Activity: Search the listing for the word "objects". Copy every line where it is found.

Raw data:

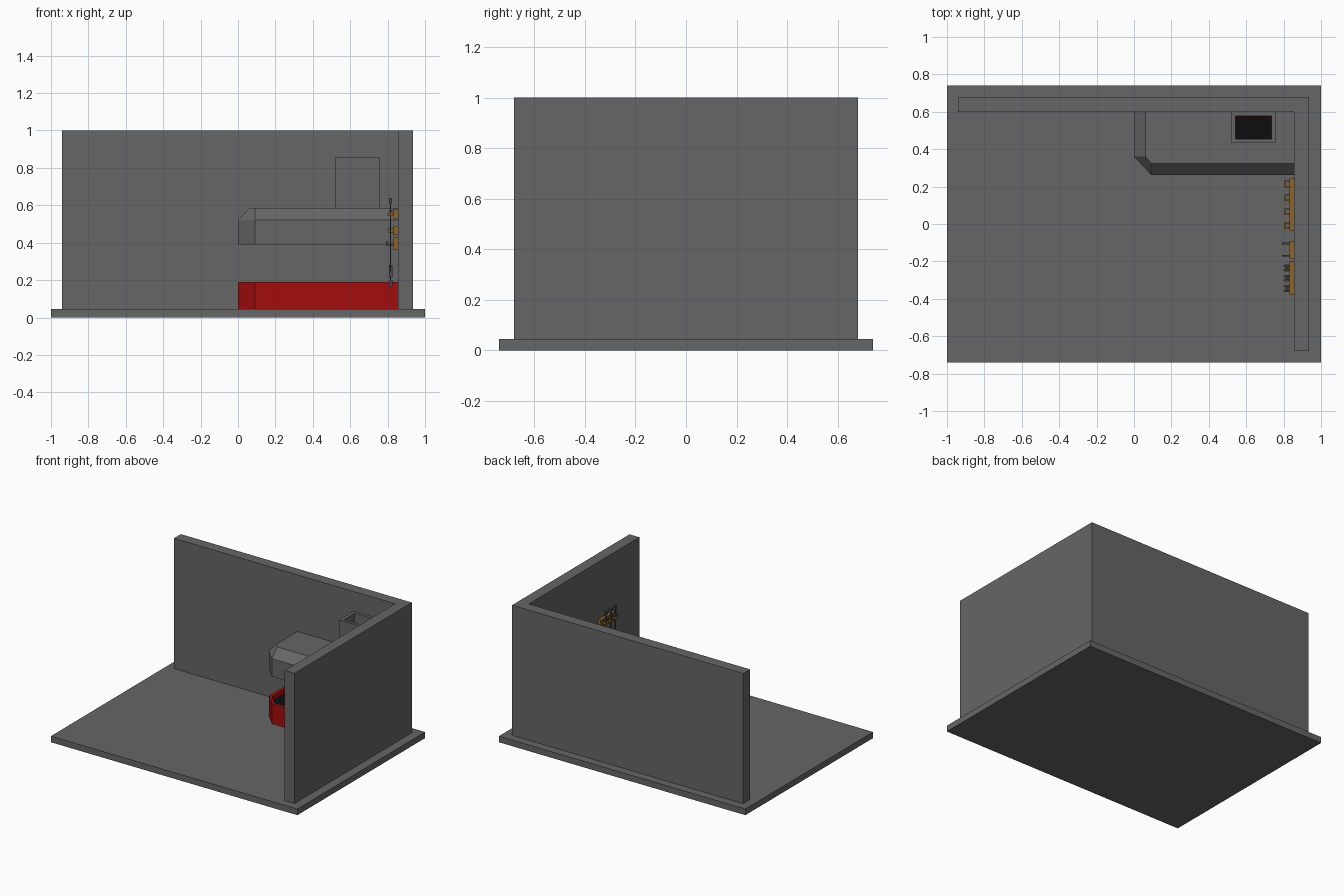
import bpy, bmesh
from mathutils import Vector

if "Cube" in bpy.data.objects:
    bpy.data.objects.remove(bpy.data.objects["Cube"], do_unlink=True)


def material(name, rgb):
    m = bpy.data.materials.new(name)
    m.use_nodes = True
    m.diffuse_color = (*rgb, 1)
    m.node_tree.nodes["Principled BSDF"].inputs["Base Color"].default_value = (*rgb, 1)
    return m


STONE = material("stone grey", (0.133, 0.133, 0.133))
RED = material("hearth red", (0.37, 0.004, 0.004))
COAL = material("coal black", (0.004, 0.004, 0.004))
WOOD = material("rack wood", (0.27, 0.13, 0.02))
IRON = material("tool iron", (0.07, 0.07, 0.075))


def finish(name, bm, mat):
    bmesh.ops.recalc_face_normals(bm, faces=bm.faces)
    me = bpy.data.meshes.new(name)
    bm.to_mesh(me)
    bm.free()
    me.materials.append(mat)
    ob = bpy.data.objects.new(name, me)
    bpy.context.collection.objects.link(ob)
    return ob


def boxes(name, mat, *spans):
    """One object made of boxes, each (x0, x1, y0, y1, z0, z1)."""
    bm = bmesh.new()
    for x0, x1, y0, y1, z0, z1 in spans:
        vs = bmesh.ops.create_cube(bm, size=1)["verts"]
        for v in vs:
            v.co = Vector(((x0 + x1) / 2 + v.co.x * (x1 - x0),
                           (y0 + y1) / 2 + v.co.y * (y1 - y0),
                           (z0 + z1) / 2 + v.co.z * (z1 - z0)))
    return finish(name, bm, mat)


def corner_outline(inset, wall=0.0):
    """Corner block plan with a chamfered free corner; wall trims the wall sides."""
    x, y = inset, 0.262 + inset
    cx, cy = max(0.092, x + 0.02), max(0.36, y + 0.02)
    return [(x, 0.6 - wall), (x, cy), (cx, y), (0.855 - wall, y), (0.855 - wall, 0.6 - wall)]


def loft(name, mat, rings, cap_first=True, cap_last=True):
    """Skin between plan outlines, each (points, z)."""
    bm = bmesh.new()
    loops = [[bm.verts.new((x, y, z)) for x, y in pts] for pts, z in rings]
    for a, b in zip(loops, loops[1:]):
        n = len(a)
        for i in range(n):
            bm.faces.new((a[i], a[(i + 1) % n], b[(i + 1) % n], b[i]))
    if cap_first:
        bm.faces.new(loops[0])
    if cap_last:
        bm.faces.new(loops[-1])
    return finish(name, bm, mat)


def rect(x0, x1, y0, y1):
    return [(x0, y0), (x1, y0), (x1, y1), (x0, y1)]


# Floor slab and the two walls
boxes("floor", STONE, (-1, 1, -0.74, 0.74, 0, 0.045))
walls = [(-0.94, -0.67), (0.935, -0.67)]
plan = [(-0.94, 0.6), (0.855, 0.6), (0.855, -0.68), (0.935, -0.68), (0.935, 0.68), (-0.94, 0.68)]
loft("walls", STONE, [(plan, 0.045), (plan, 1.0)])

# Hearth: red basin with a bed of coal
loft("hearth", RED, [(corner_outline(0), 0.045), (corner_outline(0), 0.19),
                     (corner_outline(0.025, 0.025), 0.19), (corner_outline(0.025, 0.025), 0.14)])
loft("coal_bed", COAL, [(corner_outline(0.025, 0.025), 0.141),
                        (corner_outline(0.025, 0.025), 0.155)])

# Smoke hood: hollow, with a chamfered upper edge, open below and into the flue
flue = rect(0.542, 0.735, 0.455, 0.578)
hood = loft("hood", STONE, [
    (corner_outline(0.06, 0.02), 0.565), (corner_outline(0.02, 0.02), 0.515),
    (corner_outline(0.02, 0.02), 0.39), (corner_outline(0), 0.39),
    (corner_outline(0), 0.522), (corner_outline(0.062), 0.585)])
cutter = boxes("flue_cutter", STONE, (0.542, 0.735, 0.455, 0.578, 0.5, 0.7))
cutter.hide_render = True
cutter.hide_viewport = True
# Hood shell faces inward: close it as a solid by joining the two caps as top and ceiling
cut = hood.modifiers.new("flue opening", "BOOLEAN")
cut.object = cutter
cut.solver = "EXACT"

# Chimney tube standing on the hood
outer = rect(0.518, 0.757, 0.435, 0.6)
tube = [(outer, 0.585), (outer, 0.855), (flue, 0.855), (flue, 0.585), (outer, 0.585)]
loft("chimney", STONE, tube, False, False)

# Long rack with four square wooden holders
boxes("long_rack", WOOD, (0.832, 0.855, -0.035, 0.245, 0.44, 0.49))
for i in range(4):
    y = -0.008 + i * 0.074
    boxes(f"rack_holder_{i + 1}", WOOD,
          (0.802, 0.832, y - 0.018, y - 0.010, 0.455, 0.475),
          (0.802, 0.832, y + 0.010, y + 0.018, 0.455, 0.475),
          (0.802, 0.810, y - 0.010, y + 0.010, 0.455, 0.475))

# Small rack with two iron pegs
boxes("small_rack", WOOD, (0.832, 0.855, -0.185, -0.09, 0.36, 0.43))
for i, y in enumerate((-0.105, -0.17)):
    boxes(f"peg_{i + 1}", IRON, (0.79, 0.832, y - 0.005, y + 0.005, 0.385, 0.395),
          (0.79, 0.798, y - 0.005, y + 0.005, 0.395, 0.41))

# Tool rack with hanging fire irons
boxes("tool_rack", WOOD, (0.832, 0.855, -0.38, -0.2, 0.53, 0.58))
for i, (y, low) in enumerate(((-0.235, 0.25), (-0.29, 0.17), (-0.345, 0.22))):
    boxes(f"tool_hook_{i + 1}", WOOD,
          (0.80, 0.832, y - 0.016, y - 0.008, 0.545, 0.56),
          (0.80, 0.832, y + 0.008, y + 0.016, 0.545, 0.56))
    boxes(f"fire_iron_{i + 1}", IRON, (0.812, 0.819, y - 0.004, y + 0.004, low, 0.61),
          (0.806, 0.825, y - 0.018, y + 0.018, 0.565, 0.575),
          (0.807, 0.824, y - 0.010, y + 0.010, 0.61, 0.638),
          (0.806, 0.825, y - 0.012, y + 0.012, low - 0.005, low + 0.03))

Written reply:
if "Cube" in bpy.data.objects:
    bpy.data.objects.remove(bpy.data.objects["Cube"], do_unlink=True)
    ob = bpy.data.objects.new(name, me)
    bpy.context.collection.objects.link(ob)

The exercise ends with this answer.